Chair: Jenny Rowland
Why? Why did Llywarch Hen (or whoever the speaker in the poem is) take Urien’s head and feel at once obliged to do so, sorry and deeply painful about this act? Every (modern) reader senses the various emotions embedded in the wording of the ‘Penn a borthaf…’ englynion. The poem (or cycle) is well known, but not very well understood. Interpretations of what the speaker describes and explanations for his emotions vary widely, but the consensus is that the main question remains: Why?
In this paper I will try add an explanation to those already given and explore the possibilities of a religious motivation for this act of decapitation. I will argue that these englynion are essentially Christian, are concerned with proper burial and look forward to the day of Resurrection.

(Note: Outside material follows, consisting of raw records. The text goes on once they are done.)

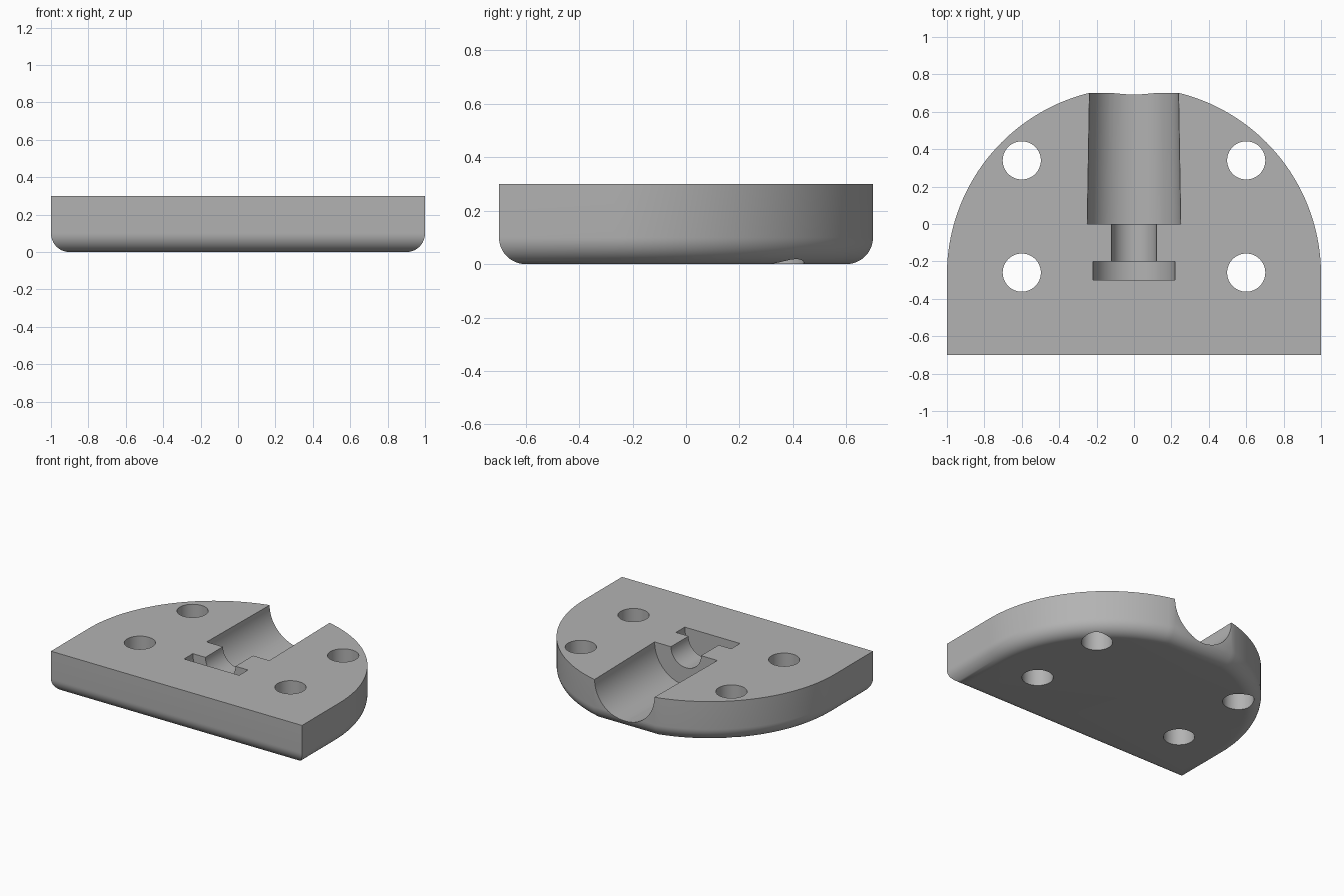
import bpy, bmesh, math
from mathutils import Matrix, Vector

cube = bpy.data.objects.get("Cube")
if cube:
    bpy.data.objects.remove(cube, do_unlink=True)

HEIGHT, HALF, FILLET = 0.30, 0.70, 0.10
ARC_Y = -0.27          # centre of the rounded end


def material(name, rgb):
    mat = bpy.data.materials.new(name)
    mat.use_nodes = True
    mat.diffuse_color = (*rgb, 1)
    mat.node_tree.nodes["Principled BSDF"].inputs["Base Color"].default_value = (*rgb, 1)
    return mat


def make_object(name, bm):
    bmesh.ops.recalc_face_normals(bm, faces=bm.faces)
    mesh = bpy.data.meshes.new(name)
    bm.to_mesh(mesh)
    bm.free()
    obj = bpy.data.objects.new(name, mesh)
    bpy.context.collection.objects.link(obj)
    return obj


def outline(inset, z, steps=32):
    """Flat front, straight sides, round end with a short flat at the back."""
    r = 1 - inset
    end = math.asin((HALF - inset - ARC_Y) / r)
    half = [(r, inset - HALF)]
    for i in range(steps + 1):
        a = end * i / steps
        half.append((r * math.cos(a), ARC_Y + r * math.sin(a)))
    points = half + [(-x, y) for x, y in reversed(half)]
    return [Vector((x, y, z)) for x, y in points]


def make_plate():
    bm = bmesh.new()
    levels = []
    for i in range(13):
        a = math.pi / 2 * i / 12
        levels.append((FILLET * (1 - math.sin(a)), FILLET * (1 - math.cos(a))))
    levels.append((0, HEIGHT))
    rings = [[bm.verts.new(p) for p in outline(d, z)] for d, z in levels]
    for low, high in zip(rings, rings[1:]):
        for i in range(len(low)):
            j = (i + 1) % len(low)
            bm.faces.new((low[i], low[j], high[j], high[i]))
    bm.faces.new(rings[0])
    bm.faces.new(rings[-1])
    return make_object("base_plate", bm)


def cut_round(plate, name, r1, r2, length, matrix):
    bm = bmesh.new()
    bmesh.ops.create_cone(bm, cap_ends=True, segments=64, radius1=r1, radius2=r2,
                          depth=length, matrix=matrix)
    cutter = make_object(name, bm)
    cutter.data.materials.append(grey)
    cutter.hide_render = True
    mod = plate.modifiers.new(name, "BOOLEAN")
    mod.operation, mod.solver, mod.object = "DIFFERENCE", "EXACT", cutter
    bpy.context.view_layer.objects.active = plate
    bpy.ops.object.modifier_apply(modifier=name)
    bpy.data.objects.remove(cutter, do_unlink=True)


grey = material("neutral_grey", (0.45, 0.45, 0.45))
plate = make_plate()
plate.data.materials.append(grey)

# Four bolt holes
for x in (-0.6, 0.6):
    for y in (-0.26, 0.34):
        cut_round(plate, "bolt_hole", 0.102, 0.102, 1, Matrix.Translation((x, y, 0.2)))

# Stepped channel: tapered socket, neck and collar slot, as (front, back, r front, r back)
for name, y1, y2, r1, r2 in (("socket", 0, 0.84, 0.25, 0.236),
                             ("neck", -0.25, 0.05, 0.12, 0.12),
                             ("collar_slot", -0.3, -0.2, 0.22, 0.22)):
    place = Matrix.Translation((0, (y1 + y2) / 2, HEIGHT)) @ Matrix.Rotation(-math.pi / 2, 4, "X")
    cut_round(plate, name, r1, r2, y2 - y1, place)

# Smooth curves, sharp edges
bpy.ops.object.select_all(action="DESELECT")
plate.select_set(True)
bpy.context.view_layer.objects.active = plate
bpy.ops.object.shade_smooth_by_angle(angle=math.radians(30))
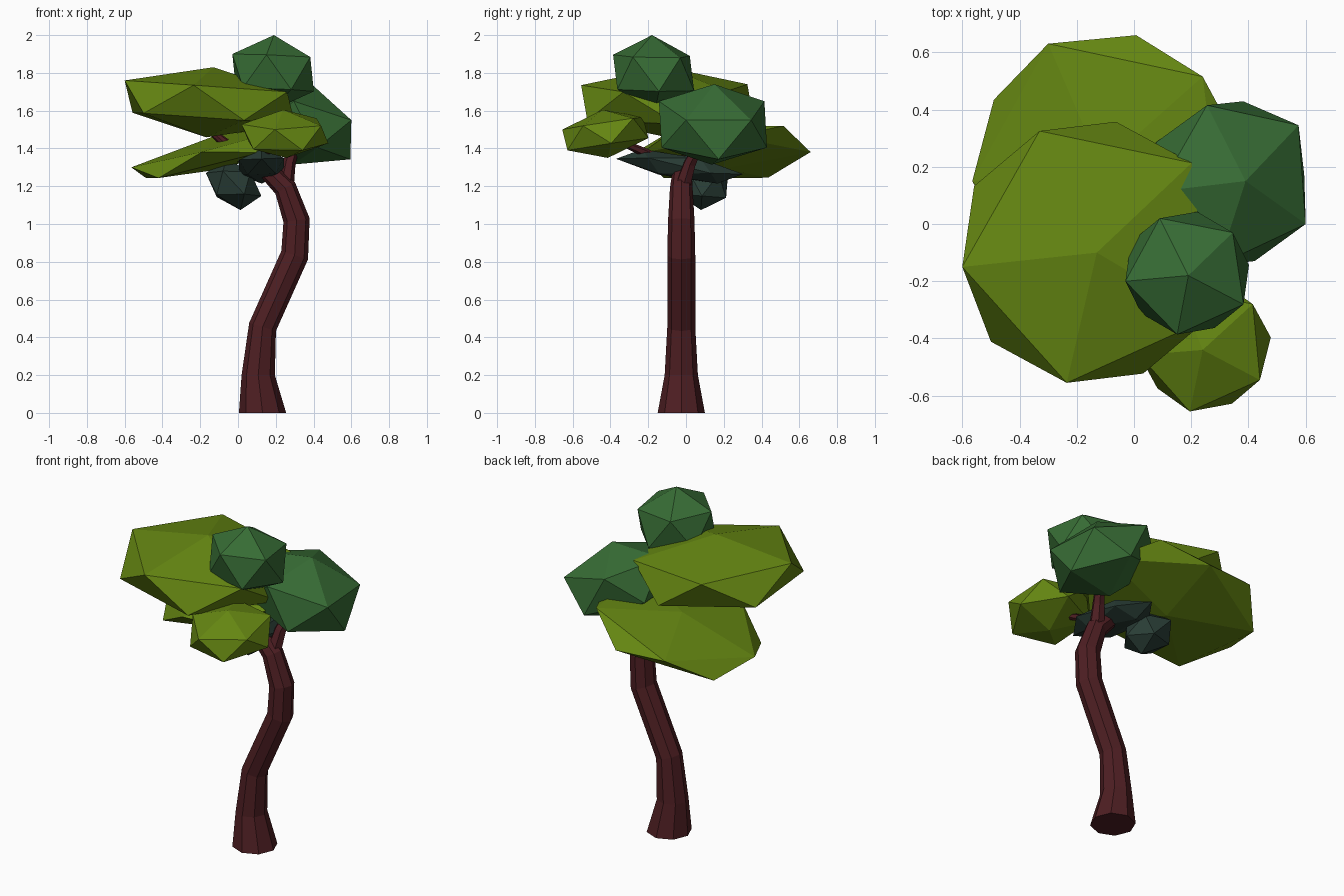
import bpy, bmesh, math
from mathutils import Vector

if "Cube" in bpy.data.objects:
    bpy.data.objects.remove(bpy.data.objects["Cube"])


def material(name, rgb):
    m = bpy.data.materials.new(name)
    m.diffuse_color = (*rgb, 1)
    m.use_nodes = True
    m.node_tree.nodes["Principled BSDF"].inputs["Base Color"].default_value = m.diffuse_color
    return m


BARK = material("bark", (0.075, 0.013, 0.016))
LIME = material("lime_leaf", (0.13, 0.24, 0.006))
GREEN = material("green_leaf", (0.038, 0.15, 0.035))
SHADE = material("shaded_leaf", (0.022, 0.046, 0.036))


def finish(name, bm, mat):
    bmesh.ops.recalc_face_normals(bm, faces=bm.faces)
    me = bpy.data.meshes.new(name)
    bm.to_mesh(me)
    bm.free()
    me.materials.append(mat)
    bpy.context.collection.objects.link(bpy.data.objects.new(name, me))


def tube(name, path, sides=8):
    """Faceted limb through (x, y, z, radius) points."""
    bm = bmesh.new()
    pts = [Vector(p[:3]) for p in path]
    rings = []
    for i, p in enumerate(pts):
        d = (pts[min(i + 1, len(pts) - 1)] - pts[max(i - 1, 0)]).normalized()
        if p.z == 0:
            d = Vector((0, 0, 1))          # flat foot
        side = Vector((0, 1, 0)) if abs(d.y) < 0.5 else Vector((1, 0, 0))
        u = side.cross(d).normalized()
        v = d.cross(u)
        rings.append([bm.verts.new(p + path[i][3] * (u * math.cos(a) + v * math.sin(a)))
                      for a in (math.tau * k / sides for k in range(sides))])
    for a, b in zip(rings, rings[1:]):
        for k in range(sides):
            n = (k + 1) % sides
            bm.faces.new((a[k], a[n], b[n], b[k]))
    bm.faces.new(rings[0])
    bm.faces.new(rings[-1])
    finish(name, bm, BARK)


def clump(name, mat, top, p0, p1, p2):
    """Stretched icosahedron from its top corner and three neighbouring upper-ring corners."""
    top, p0, p1, p2 = map(Vector, (top, p0, p1, p2))
    c72, s72 = math.cos(math.tau / 5), math.sin(math.tau / 5)
    mid = (p0 + p2 - 2 * c72 * p1) / (2 - 2 * c72)
    u, v = p1 - mid, (p2 - p0) / (2 * s72)
    centre = top - (top - mid) / (1 - 1 / math.sqrt(5))
    upper = [top] + [mid + u * math.cos(a) + v * math.sin(a)
                     for a in (math.tau * k / 5 for k in range(5))]
    bm = bmesh.new()
    for p in upper:
        bm.verts.new(p)
        bm.verts.new(2 * centre - p)
    bmesh.ops.convex_hull(bm, input=bm.verts)
    finish(name, bm, mat)


# Trunk and branches
tube("trunk", [(0.13, -0.025, 0, 0.125), (0.107, -0.025, 0.2, 0.088),
               (0.13, -0.025, 0.455, 0.074), (0.30, -0.025, 0.835, 0.074),
               (0.31, -0.025, 1.02, 0.07), (0.25, -0.025, 1.19, 0.06),
               (0.15, -0.02, 1.29, 0.05), (0.0, -0.02, 1.37, 0.035),
               (-0.13, -0.03, 1.48, 0.02)])
tube("front_branch", [(0.12, -0.03, 1.31, 0.03), (0.14, -0.2, 1.37, 0.025),
                      (0.21, -0.38, 1.45, 0.015)], 6)
tube("right_branch", [(0.25, -0.02, 1.19, 0.045), (0.27, 0.02, 1.32, 0.035),
                      (0.32, 0.1, 1.48, 0.02)], 6)

# Foliage clumps
clump("crown_foliage", GREEN, (0.19, -0.18, 2.0),
      (0.345, -0.03, 1.88), (0.09, 0.02, 1.89), (-0.03, -0.2, 1.90))
clump("right_foliage", GREEN, (0.39, 0.15, 1.74),
      (0.6, 0.0, 1.55), (0.575, 0.345, 1.55), (0.255, 0.415, 1.65))
clump("upper_left_foliage", LIME, (-0.13, -0.10, 1.83),
      (-0.33, 0.325, 1.74), (-0.6, -0.15, 1.76), (-0.235, -0.555, 1.735))
clump("back_left_foliage", LIME, (-0.114, 0.20, 1.47),
      (0.24, 0.515, 1.52), (-0.3, 0.63, 1.385), (-0.565, 0.15, 1.30))
clump("front_foliage", LIME, (0.24, -0.44, 1.605),
      (0.415, -0.28, 1.56), (0.44, -0.545, 1.52), (0.195, -0.655, 1.50))
clump("lower_back_foliage", SHADE, (-0.06, 0.10, 1.345),
      (-0.08, 0.222, 1.26), (-0.17, 0.095, 1.27), (-0.08, -0.033, 1.28))
clump("lower_front_foliage", SHADE, (0.125, -0.235, 1.395),
      (0.244, -0.2, 1.35), (0.125, -0.37, 1.345), (0.006, -0.2, 1.34))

Representations of poets in Welsh literature and history reflect an expectation that bards alone are both able and expected to traverse the boundaries of gender: while their bodies are most often (but not exclusively) male, they are found as both fathers and mothers, wives and husbands, in both martial and domestic spheres. This hybrid model incorporates aspects of warrior masculinity, accompanying his lord on battles and journeys; a clerical masculinity based on mastery of knowledge which leads to competition between poets and clergy; and feminine attributes such as speechcraft and a responsibility for the transmission of societal codes and ethics. This creates a figure with significant literary and semiotic potential who can migrate between texts performing polyvalent functions. By looking at three examples in medieval Welsh literature – Taliesin, Gwydion and Heledd – this paper will examine the way medieval redactors construct and use this model to question, uphold or subvert the dominant ethical system of the texts in which they appear.
The group of poems collected by modern scholars under the name Canu Heledd are remarkable for, among many qualities, the pathos of the poems' speaker (or perhaps speakers). The speaker is, of course, a fictive construct, and the affectiveness of her speech can be attributed to many of the poems' elements, among them their carefully chosen imagery presented persistently through the incremental repetition that is characteristic of the saga englynion. This paper focuses on two particular visual elements, the darkness of night and the surrounding landscape.
In medieval North Atlantic verse, darkness is often a setting in which the self and its subjectivity are represented as being in crisis. In dark spaces, the speaking-subject confronts, contemplates, and negotiates radical changes in their subject-position. Heledd is such a speaker, wrestling heno, tonight, with the great changes that the destruction of her community have wrought upon her status and identity; once an aristocrat at the centre of society, now she is a fugitive and exile, with no status at all, mourning the death of her family. In this paper, I argue that a key element in the successful rendering of Heledd’s struggle (and failure) to reconcile herself to her new subject-position is the nighttime landscape. With Heledd’s perception significantly altered by her traumatic experience, the landscape makes its presence felt not through sight, but through sound, memory, and imagination, augmented in an echo chamber of sorts by the poets' relentless exploitation of incremental repetition.